The Reds’ dysfunctional offense was no better tonight with designated hitter Ryan Ludwick batting in Bronson Arroyo’s place. Manager Dusty Baker’s switch putting Zack Cozart in the leadoff spot last month has produced disastrous results, yet he remains too stubborn to try something new. Cozart went 0-for-4 with three strikeouts tonight. The top five hitters in the Cincinnati lineup were a combined 1-for-15 with 10 strikeouts.
Pettitte excelled from the start tonight, just as he did five days ago against the Mariners. This time, he was able to keep it going through the middle innings. All four hits he allowed were singles, and he struck out just one. Unfortunately, the strikeouts did add to his pitch count, and at 115 pitches after eight, he wasn’t given the chance to go for his first shutout (or complete game of any type) since 2006. It was the first time since July 8, 2008 against the Rays that he finished an outing with eight scoreless innings.
Pettitte is expected to face the Royals next Wednesday in his third start back.
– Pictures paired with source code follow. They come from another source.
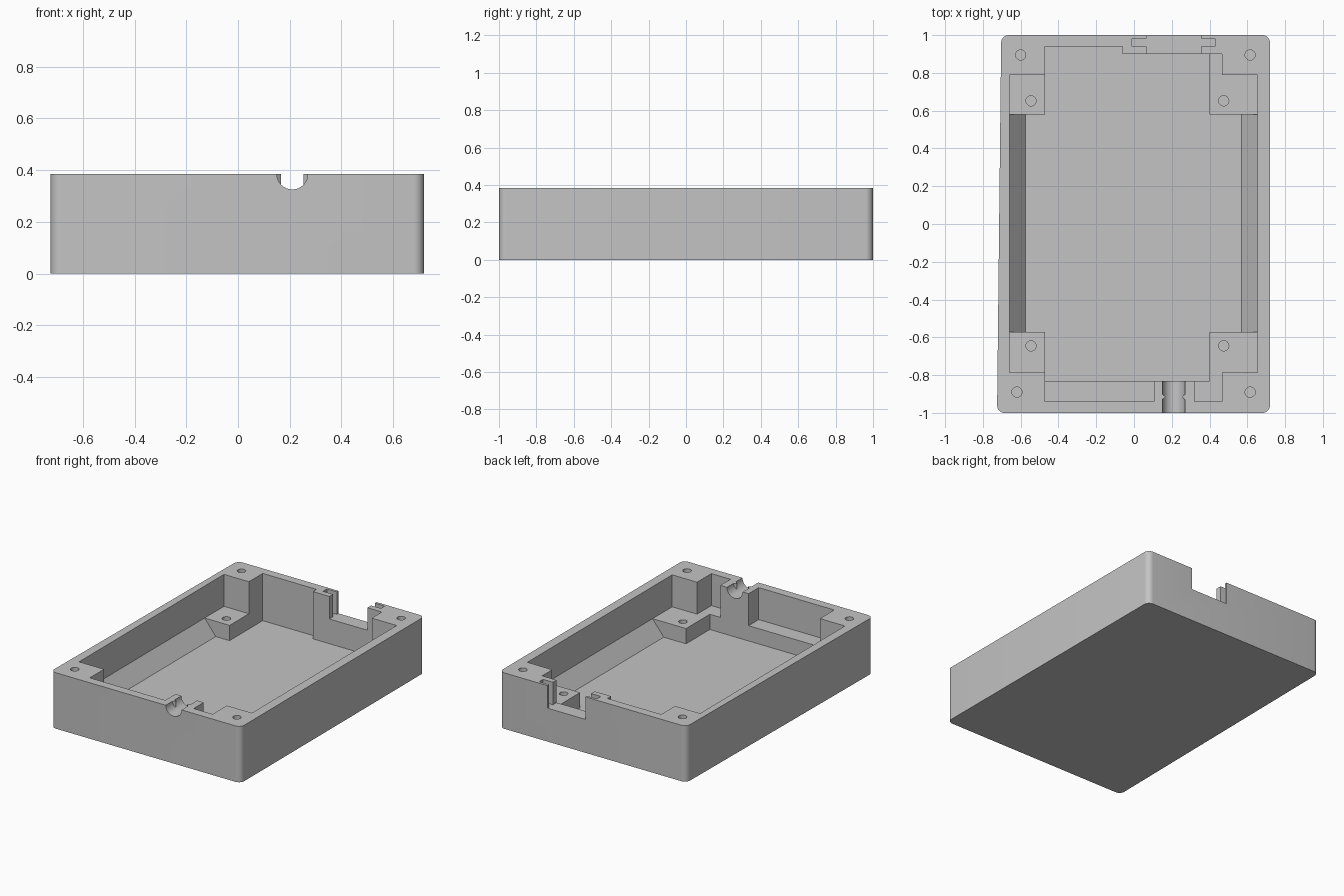
import bpy, bmesh, math
from mathutils import Vector

if "Cube" in bpy.data.objects:
    bpy.data.objects.remove(bpy.data.objects["Cube"])

H = 0.385      # rim height
SHELF = 0.165  # height of mounting posts and shelves
FLOOR = 0.06   # inside floor
OVER = 0.5     # cutters reach above the rim

grey = bpy.data.materials.new("grey_plastic")
grey.diffuse_color = (0.55, 0.55, 0.55, 1)
grey.use_nodes = True
grey.node_tree.nodes["Principled BSDF"].inputs["Base Color"].default_value = grey.diffuse_color


def prism(name, pts, lo, hi, axis="z"):
    """Extrude a closed profile: (x, y) along z, or (x, z) along y."""
    place = (lambda p, h: (p[0], p[1], h)) if axis == "z" else (lambda p, h: (p[0], h, p[1]))
    bm = bmesh.new()
    low = [bm.verts.new(place(p, lo)) for p in pts]
    high = [bm.verts.new(place(p, hi)) for p in pts]
    bm.faces.new(low)
    bm.faces.new(high)
    n = len(pts)
    for i in range(n):
        j = (i + 1) % n
        bm.faces.new((low[i], low[j], high[j], high[i]))
    bmesh.ops.recalc_face_normals(bm, faces=bm.faces)
    mesh = bpy.data.meshes.new(name)
    bm.to_mesh(mesh)
    bm.free()
    ob = bpy.data.objects.new(name, mesh)
    bpy.context.collection.objects.link(ob)
    mesh.materials.append(grey)
    return ob


def rect(x0, x1, y0, y1):
    return [(x0, y0), (x1, y0), (x1, y1), (x0, y1)]


def circle(cx, cy, r, n=24):
    return [(cx + r * math.cos(2 * math.pi * i / n), cy + r * math.sin(2 * math.pi * i / n))
            for i in range(n)]


def rounded(corners, r, seg=8):
    """Round every corner of a nearly rectangular counter-clockwise outline."""
    out = []
    for i, c in enumerate(corners):
        c = Vector(c)
        a = (Vector(corners[i - 1]) - c).normalized()
        b = (Vector(corners[(i + 1) % len(corners)]) - c).normalized()
        centre = c + (a + b) * r
        for k in range(seg + 1):
            t = math.pi / 2 * k / seg
            out.append(tuple(centre - b * r * math.cos(t) - a * r * math.sin(t)))
    return out


def combine(body, tool, op="DIFFERENCE"):
    """Apply a boolean and drop the tool."""
    mod = body.modifiers.new("bool", "BOOLEAN")
    mod.object, mod.operation, mod.solver = tool, op, "EXACT"
    dg = bpy.context.evaluated_depsgraph_get()
    dg.update()
    mesh = bpy.data.meshes.new_from_object(body.evaluated_get(dg))
    body.modifiers.clear()
    body.data = mesh
    bpy.data.objects.remove(tool, do_unlink=True)


# Outer block, slightly narrower toward the back on the left
outline = rounded([(-0.725, -1), (0.72, -1), (0.72, 1), (-0.703, 1)], 0.04)
case = prism("enclosure_base", outline, 0, H)

# Upper pocket, leaving the screw corners and the cable boss
upper = [(-.66, -.785), (-.47, -.785), (-.47, -.94), (.105, -.94), (.105, -.83),
         (.32, -.83), (.32, -.94), (.465, -.94), (.465, -.785), (.655, -.785),
         (.655, .79), (.465, .79), (.465, .90), (-.06, .90), (-.06, .94),
         (-.47, .94), (-.47, .79), (-.66, .79)]
combine(case, prism("upper_pocket", upper, SHELF, OVER))

# Lower pocket between the mounting posts
lower = [(-.47, -.83), (.40, -.83), (.40, .90), (-.06, .90), (-.06, .94), (-.47, .94)]
combine(case, prism("lower_pocket", lower, FLOOR, OVER))

# Middle bay with sloped sides
bay = [(-.575, FLOOR), (.57, FLOOR), (.655, SHELF), (.655, OVER), (-.66, OVER), (-.66, SHELF)]
combine(case, prism("sloped_bay", bay, -.572, .58, "y"))

# Back connector opening with panel grooves
opening = [(.065, .85), (.355, .85), (.355, .94), (.43, .94), (.43, .982), (.355, .982),
           (.355, 1.05), (.065, 1.05), (.065, .982), (-.01, .982), (-.01, .94), (.065, .94)]
combine(case, prism("connector_opening", opening, 0.23, OVER))

# Front cable notch: half-round channel with a gripping tooth on each side
combine(case, prism("cable_notch", circle(0.21, H, 0.06, 32), -1.1, -0.8, "y"))
for s in (-1, 1):
    tooth = [(0.21 + s * 0.075, -.942), (0.21 + s * 0.043, -.915), (0.21 + s * 0.075, -.888)]
    combine(case, prism("cable_tooth", tooth, 0.32, H), "UNION")

# Lid screw holes in the corners
for x, y in ((-.60, .895), (.615, .895), (-.62, -.89), (.615, -.89)):
    combine(case, prism("lid_hole", circle(x, y, 0.027), 0.16, OVER))

# Board screw holes in the mounting posts
for x in (-.545, .475):
    for y in (-.645, .652):
        combine(case, prism("post_hole", circle(x, y, 0.027), 0.07, OVER))

# Smooth the rounded corners and bores, keep edges crisp
bpy.context.view_layer.objects.active = case
case.select_set(True)
bpy.ops.object.shade_smooth_by_angle(angle=math.radians(30))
Just like the first two, it will come at home in Yankee Stadium.
The Rockies announced a minor swap of relief pitchers on Monday evening. The Cubs sent lefty Zac Rosscup to the Rockies in exchange for right-hander Matt Carasiti.
Rosscup, 29, was designated for assignment by the Cubs last Thursday. He spent only two-thirds of an inning in the majors this year and has a 5.32 career ERA across 47 1/3 innings. Rosscup has spent most of the season with Triple-A Iowa, posting a 2.60 ERA in 27 2/3 innings.
Carasiti, 25, spent 15 2/3 innings in the majors last year, putting up an ugly 9.19 ERA. With Triple-A Albuquerque this season, he compiled a 2.37 ERA and a 43/13 K/BB ratio in 30 1/3 innings.
The Associated Press reported that on Monday, the U.S. Court of Appeals for the 9th Circuit affirmed a district court ruling which holds that the minor leagues are exempt from federal antitrust law, just like the major leagues.
In 2015, four minor leaguers sued Major League Baseball, alleging that MLB violated antitrust laws with its hiring and employment policies. They accused MLB of “restrain[ing] horizontal competition between and among” franchises and “artificially and illegally depressing” the salaries of minor league players.
The U.S. Court of Appeals said the players failed to state an antitrust claim, as the Curt Flood Act of 1998 exempted Minor League Baseball explicitly from antitrust laws.
This case is separate from the Aaron Senne case in which Major League Baseball is accused of violating the Fair Labor Standards Act. That case was recertified as a class action lawsuit in March. In December, Major League Baseball established a political action committee (PAC), which came months after two members of Congress sought to change language in the FLSA so that minor league players could continue to be paid substandard wages.